**PROBLEM TO SOLVE**
Nothing but the lines below from the one with "d = Vector(key) * A" through the one with "return table[-1][k]" should be output, each exactly as given, and no pictures.

(SOURCE INFORMATION)

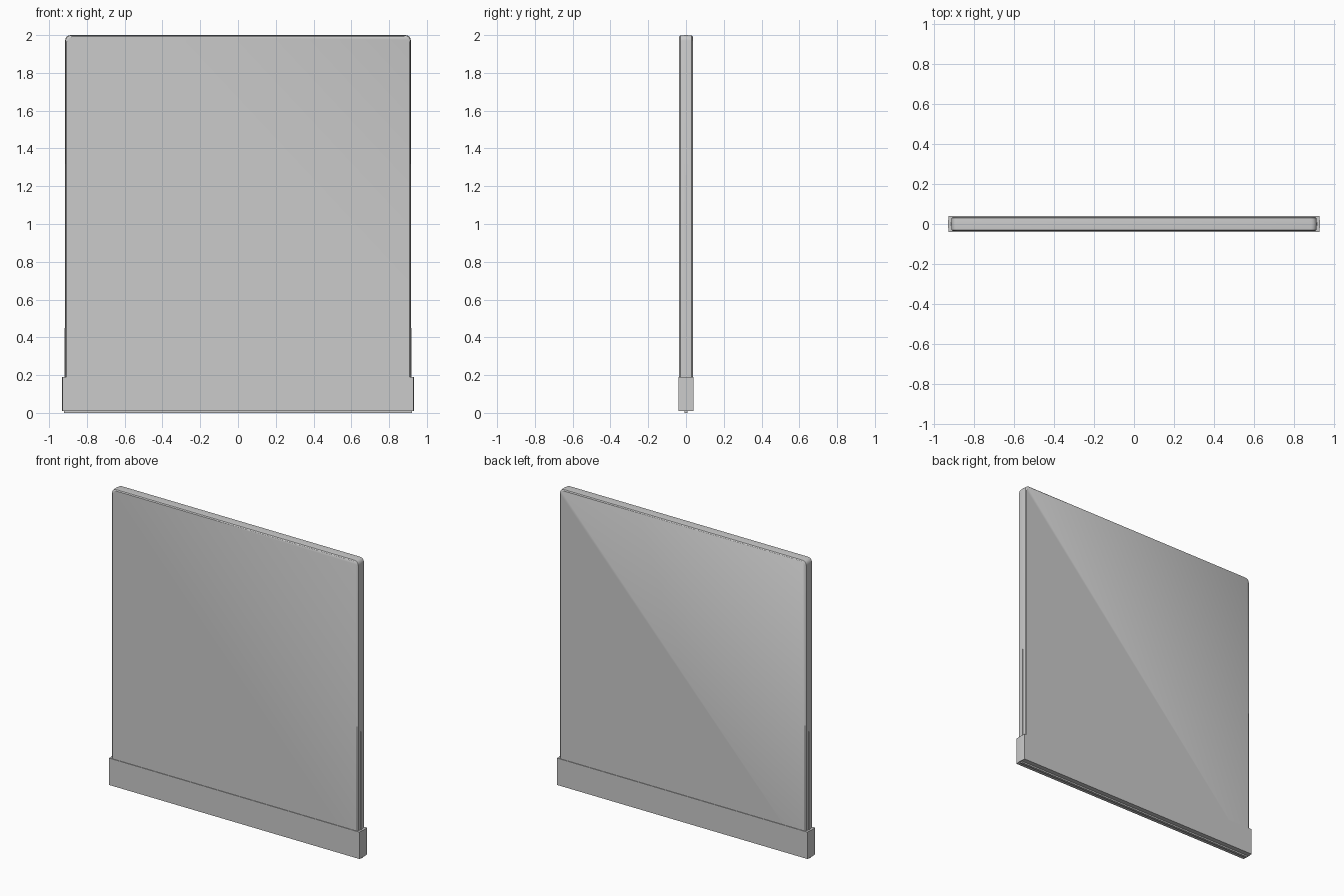
import bpy, bmesh, math

if "Cube" in bpy.data.objects:
    bpy.data.objects.remove(bpy.data.objects["Cube"])


def outline(hw, z0, z1, r, steps=4):
    """Front-view outline with rounded top corners, counter-clockwise."""
    pts = [(-hw, z0), (hw, z0)]
    for cx, start in ((hw - r, 0), (-hw + r, 90)):
        for i in range(steps + 1):
            a = math.radians(start + 90 * i / steps)
            pts.append((cx + r * math.cos(a), z1 - r + r * math.sin(a)))
    return pts


def loft(name, layers):
    """Skin a stack of outlines placed at (y, points), capped at both ends."""
    bm = bmesh.new()
    rings = [[bm.verts.new((x, y, z)) for x, z in pts] for y, pts in layers]
    n = len(rings[0])
    for a, b in zip(rings, rings[1:]):
        for i in range(n):
            j = (i + 1) % n
            bm.faces.new((a[i], a[j], b[j], b[i]))
    bm.faces.new(rings[0])
    bm.faces.new(rings[-1][::-1])
    bmesh.ops.recalc_face_normals(bm, faces=bm.faces)
    me = bpy.data.meshes.new(name)
    bm.to_mesh(me)
    bm.free()
    ob = bpy.data.objects.new(name, me)
    bpy.context.collection.objects.link(ob)
    bpy.context.view_layer.objects.active = ob
    ob.select_set(True)
    bpy.ops.object.shade_smooth_by_angle(angle=math.radians(40))
    ob.select_set(False)
    return ob


# Main panel, edges slightly crowned towards the middle
loft("panel", [(y, outline(0.915 - d, 0.012 + d, 2.0 - d, 0.028))
               for y, d in ((-0.036, 0.008), (-0.03, 0.002), (0, 0),
                            (0.03, 0.002), (0.036, 0.008))])

# Base band wrapped around the lower edge
loft("base_band", [(y, [(-w, 0.01), (w, 0.01), (w, 0.19), (-w, 0.19)])
                   for y, w in ((-0.04, 0.928), (0, 0.931), (0.04, 0.928))])

# Thin centre seam, tapering out up the sides and showing under the base
seam = [(-0.92, 0), (0.92, 0), (0.918, 0.19), (0.914, 1.5),
        (-0.914, 1.5), (-0.918, 0.19)]
loft("centre_seam", [(-0.008, seam), (0.008, seam)])
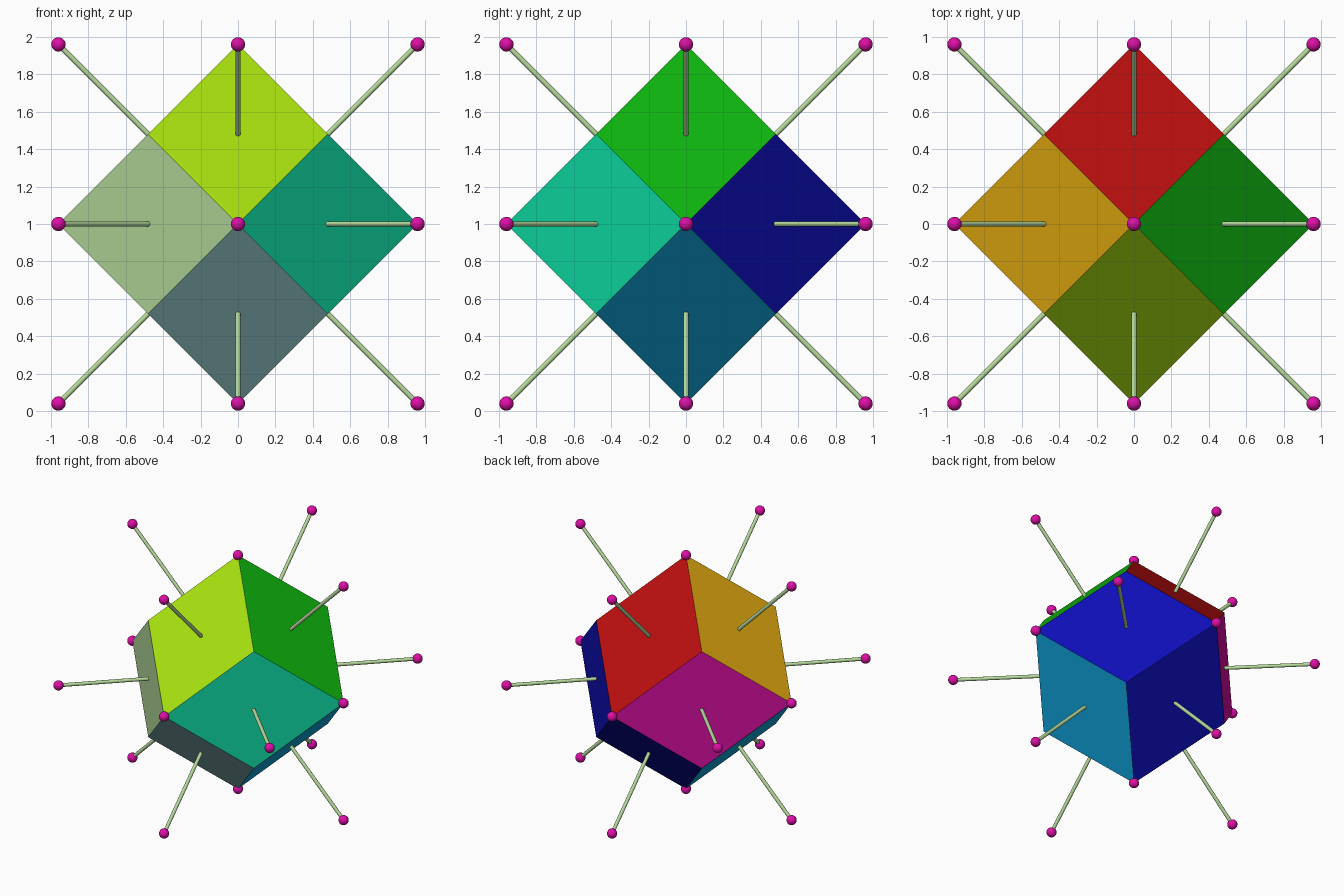
import bpy, bmesh, math
from mathutils import Vector
from itertools import product

if "Cube" in bpy.data.objects:
    bpy.data.objects.remove(bpy.data.objects["Cube"])

A = 0.96                      # centre to four-way corners
C = Vector((0, 0, 1))         # centre of the model
BALL_R, ROD_R = 0.038, 0.014


def lin(c):
    c /= 255
    return c / 12.92 if c <= 0.04045 else ((c + 0.055) / 1.055) ** 2.4


def material(name, r, g, b):
    m = bpy.data.materials.new(name)
    m.diffuse_color = (lin(r), lin(g), lin(b), 1)
    m.use_nodes = True
    m.node_tree.nodes["Principled BSDF"].inputs["Base Color"].default_value = m.diffuse_color
    return m


mats = {n: material(n, *rgb) for n, rgb in {
    "lime": (167, 223, 14), "pale green": (183, 219, 156),
    "teal": (14, 223, 168), "pale cyan": (164, 220, 223),
    "green": (14, 183, 14), "blue": (14, 14, 183),
    "sky blue": (14, 168, 223), "red": (183, 14, 14),
    "gold": (223, 167, 14), "magenta": (223, 14, 168)}.items()}

# Face direction -> colour
face_colour = {
    (0, -1, 1): "lime", (-1, -1, 0): "pale green", (1, -1, 0): "teal",
    (0, -1, -1): "pale cyan", (1, 0, 1): "green", (1, 1, 0): "blue",
    (0, 1, -1): "blue", (1, 0, -1): "sky blue", (-1, 0, -1): "sky blue",
    (0, 1, 1): "red", (-1, 0, 1): "gold", (-1, 1, 0): "magenta"}

# Rhombic dodecahedron: hull of an octahedron and a cube
axes = [Vector(d) for d in product((-1, 0, 1), repeat=3) if sum(map(abs, d)) == 1]
corners = [Vector(d) / 2 for d in product((-1, 1), repeat=3)]
bm = bmesh.new()
for p in axes + corners:
    bm.verts.new(p * A)
bmesh.ops.convex_hull(bm, input=bm.verts)
bmesh.ops.dissolve_limit(bm, angle_limit=math.radians(1), verts=bm.verts, edges=bm.edges)
bmesh.ops.recalc_face_normals(bm, faces=bm.faces)
names = list(mats)
for f in bm.faces:
    key = tuple(round(c * 1.4) for c in f.normal)
    f.material_index = names.index(face_colour[key])
mesh = bpy.data.meshes.new("rhombic_body")
bm.to_mesh(mesh)
bm.free()
for m in mats.values():
    mesh.materials.append(m)
body = bpy.data.objects.new("rhombic_body", mesh)
body.location = C
bpy.context.collection.objects.link(body)


def ball(name, pos):
    bpy.ops.mesh.primitive_uv_sphere_add(segments=24, ring_count=14, radius=BALL_R, location=C + pos)
    o = bpy.context.object
    o.name = name
    o.data.materials.append(mats["magenta"])
    bpy.ops.object.shade_smooth()


def rod(name, start, end):
    d = end - start
    bpy.ops.mesh.primitive_cylinder_add(vertices=16, radius=ROD_R, depth=d.length,
                                        location=C + (start + end) / 2,
                                        rotation=d.to_track_quat('Z', 'Y').to_euler())
    o = bpy.context.object
    o.name = name
    o.data.materials.append(mats["pale green"])
    bpy.ops.object.shade_smooth_by_angle(angle=math.radians(40))


# Balls on the six four-way corners
for d in axes:
    ball("corner_ball", d * A)

# A rod out of each face centre, tipped with a ball
for key in face_colour:
    d = Vector(key) * A
    rod("face_rod", d * 0.49, d)
    ball("rod_tip_ball", d)
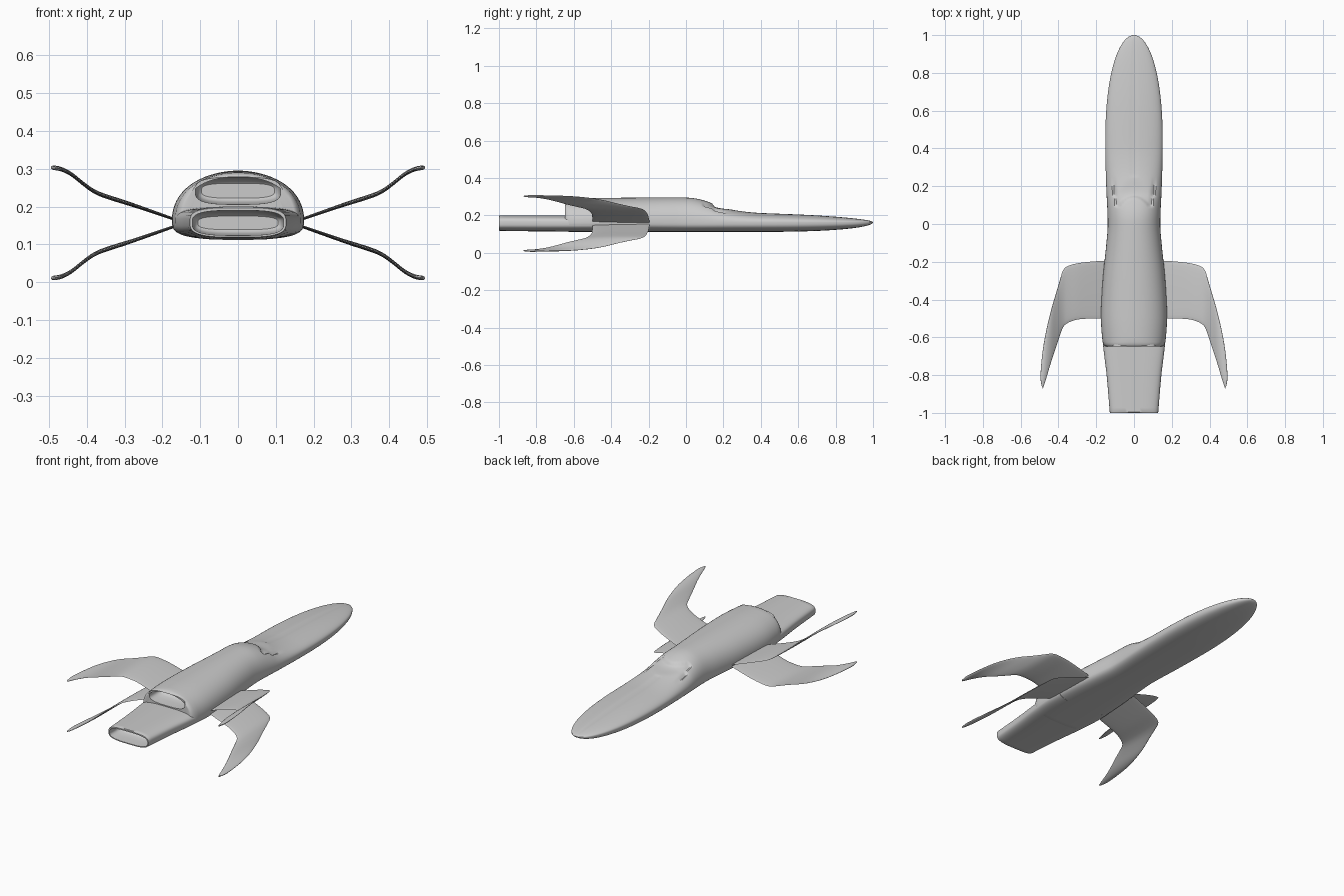
import bpy, bmesh, math

if "Cube" in bpy.data.objects:
    bpy.data.objects.remove(bpy.data.objects["Cube"])

N = 64


def interp(table, t, k=1):
    """Smooth interpolation of column k against column 0."""
    if t <= table[0][0]:
        return table[0][k]
    if t >= table[-1][0]:
        return table[-1][k]
    i = max(j for j in range(len(table) - 1) if table[j][0] <= t)

    def slope(j):
        a, b = max(j - 1, 0), min(j + 1, len(table) - 1)
        return (table[b][k] - table[a][k]) / (table[b][0] - table[a][0])
    h = table[i + 1][0] - table[i][0]
    s = (t - table[i][0]) / h
    return ((2*s**3 - 3*s*s + 1) * table[i][k] + (s**3 - 2*s*s + s) * h * slope(i)
            + (3*s*s - 2*s**3) * table[i + 1][k] + (s**3 - s*s) * h * slope(i + 1))


def smooth(t):
    t = min(max(t, 0), 1)
    return t * t * (3 - 2 * t)


def ring(y, w, zb, zm, zt, n_top, n_bot):
    """Cross-section with separate upper and lower superellipse halves."""
    pts = []
    for i in range(N):
        a = 2 * math.pi * i / N
        c, s = math.cos(a), math.sin(a)
        n = n_top if s >= 0 else n_bot
        h = zt - zm if s >= 0 else zm - zb
        pts.append((math.copysign(abs(c) ** (2 / n), c) * w, y,
                    zm + math.copysign(abs(s) ** (2 / n), s) * h))
    return pts


def loft(name, rings):
    bm = bmesh.new()
    vs = [[bm.verts.new(p) for p in r] for r in rings]
    n = len(vs[0])
    for a, b in zip(vs, vs[1:]):
        for i in range(n):
            j = (i + 1) % n
            bm.faces.new((a[i], a[j], b[j], b[i]))
    bm.faces.new(vs[0])
    bm.faces.new(vs[-1])
    bmesh.ops.recalc_face_normals(bm, faces=bm.faces)
    me = bpy.data.meshes.new(name)
    bm.to_mesh(me)
    bm.free()
    ob = bpy.data.objects.new(name, me)
    bpy.context.collection.objects.link(ob)
    bpy.ops.object.select_all(action='DESELECT')
    ob.select_set(True)
    bpy.context.view_layer.objects.active = ob
    bpy.ops.object.shade_smooth_by_angle(angle=math.radians(35))
    return ob


def recess(y, depth, w, z, h, n):
    """Rounded nozzle mouth, listed from its floor out to its rim."""
    steps = ((1, .55), (.95, .72), (.8, .86), (.5, .95), (.15, .99), (0, 1))
    return [ring(y + depth * d, w - h * (1 - s), z - h * s, z, z + h * s, n, n)
            for d, s in steps]


WIDTH = [(-1, .129), (-.8, .146), (-.64, .165), (-.5, .175), (-.3, .166),
         (-.1, .146), (0, .139), (.2, .147), (.4, .152), (1, .152)]
TOP = [(-.66, .289), (-.5, .293), (0, .295), (.06, .289), (.12, .272), (.17, .250),
       (.22, .236), (.3, .222), (.4, .213), (.7, .204), (1, .195)]


# Main hull: nose, windshield hollow, raised back and upper nozzle
def hull_ring(y):
    nose = math.sqrt(max(1 - max((y - .4) / .6, 0) ** 2.4, 1e-5))
    zm = .163
    pts = ring(y, interp(WIDTH, y) * nose, zm - .051 * nose, zm,
               zm + (interp(TOP, y) - zm) * nose, 2.15, 2.9)
    out = []
    for x, yy, z in pts:
        if z > zm + .01:
            if abs(x) < .112:
                edge = .14 - .065 * (x / .09) ** 2 if abs(x) < .09 else .075 + (abs(x) - .09) * 4.5
                d = y - edge
                z -= .011 * smooth(d / .012) * (1 - smooth(d / .11))
            if abs(x) < .004 and y > .25:
                z -= .003 * nose
        out.append((x, yy, z))
    return out


ys = [-.625 + i * .025 for i in range(26)]
ys += [.02 + i * .006 for i in range(40)]
ys += [.27 + i * .025 for i in range(22)]
ys += [.82 + .18 * math.sin(math.pi / 2 * i / 14) for i in range(1, 15)]
rear = []
for y, s in ((-.648, .92), (-.645, .955), (-.637, .985)):
    rear.append(ring(y, .163 * s, .115, .163, .163 + .126 * s, 2.3, 2.9))
loft("hull", recess(-.648, .1, .113, .242, .036, 3.2) + rear + [hull_ring(y) for y in ys])

# Flat tail duct with the lower nozzle
tail = [ring(-1, .127, .119, .158, .197, 3.4, 3.2)]
for i in range(25):
    y = -.996 + i * .024
    tail.append(ring(y, interp(WIDTH, y) - .001, interp([(-1, .117), (-.6, .113), (0, .113)], y),
                     .158, .2, 3.2, 3))
loft("tail_duct", recess(-1, .1, .121, .157, .033, 3.2) + tail)

# Four swept wings: leading x, y and trailing x, y along the span
SPAN = [(0, .12, -.195, .12, -.5), (1, .17, -.195, .17, -.5), (2, .28, -.205, .28, -.503),
        (3, .35, -.222, .33, -.515), (4, .375, -.245, .36, -.53), (5, .389, -.285, .377, -.55),
        (6, .408, -.35, .392, -.59), (7, .44, -.46, .41, -.645), (8, .472, -.6, .44, -.735),
        (9, .489, -.72, .461, -.805), (10, .495, -.81, .476, -.853), (11, .490, -.855, .483, -.87)]
RISE = [(.12, .150), (.17, .167), (.28, .205), (.36, .231), (.385, .243), (.41, .261),
        (.44, .285), (.46, .296), (.475, .301), (.5, .304)]
MID = .157
M = 12
sections = []
for i in range(45):
    t = i / 4
    lx, ly, tx, ty = (interp(SPAN, t, k) for k in (1, 2, 3, 4))
    thick = .006 * min(1, .4 + t / 4) * (1 if t < 10 else 1 - .5 * (t - 10))
    sec = []
    for j in range(2 * M):
        a = math.pi * j / M
        u = .5 - .5 * math.cos(a)
        x, y = lx + (tx - lx) * u, ly + (ty - ly) * u
        sec.append((x, y, interp(RISE, x) - MID + thick * math.sin(a)))
    sections.append(sec)
wings = loft("wings", sections)
wings.location.z = MID
mirror = wings.modifiers.new("four_way", 'MIRROR')
mirror.use_axis = (True, False, True)
mirror.use_mirror_merge = False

(End SOURCE INFORMATION)

**WORKED SOLUTION**
    d = Vector(key) * A
    rod("face_rod", d * 0.49, d)
    ball("rod_tip_ball", d)
import bpy, bmesh, math

if "Cube" in bpy.data.objects:
    bpy.data.objects.remove(bpy.data.objects["Cube"])

N = 64


def interp(table, t, k=1):
    """Smooth interpolation of column k against column 0."""
    if t <= table[0][0]:
        return table[0][k]
    if t >= table[-1][0]:
        return table[-1][k]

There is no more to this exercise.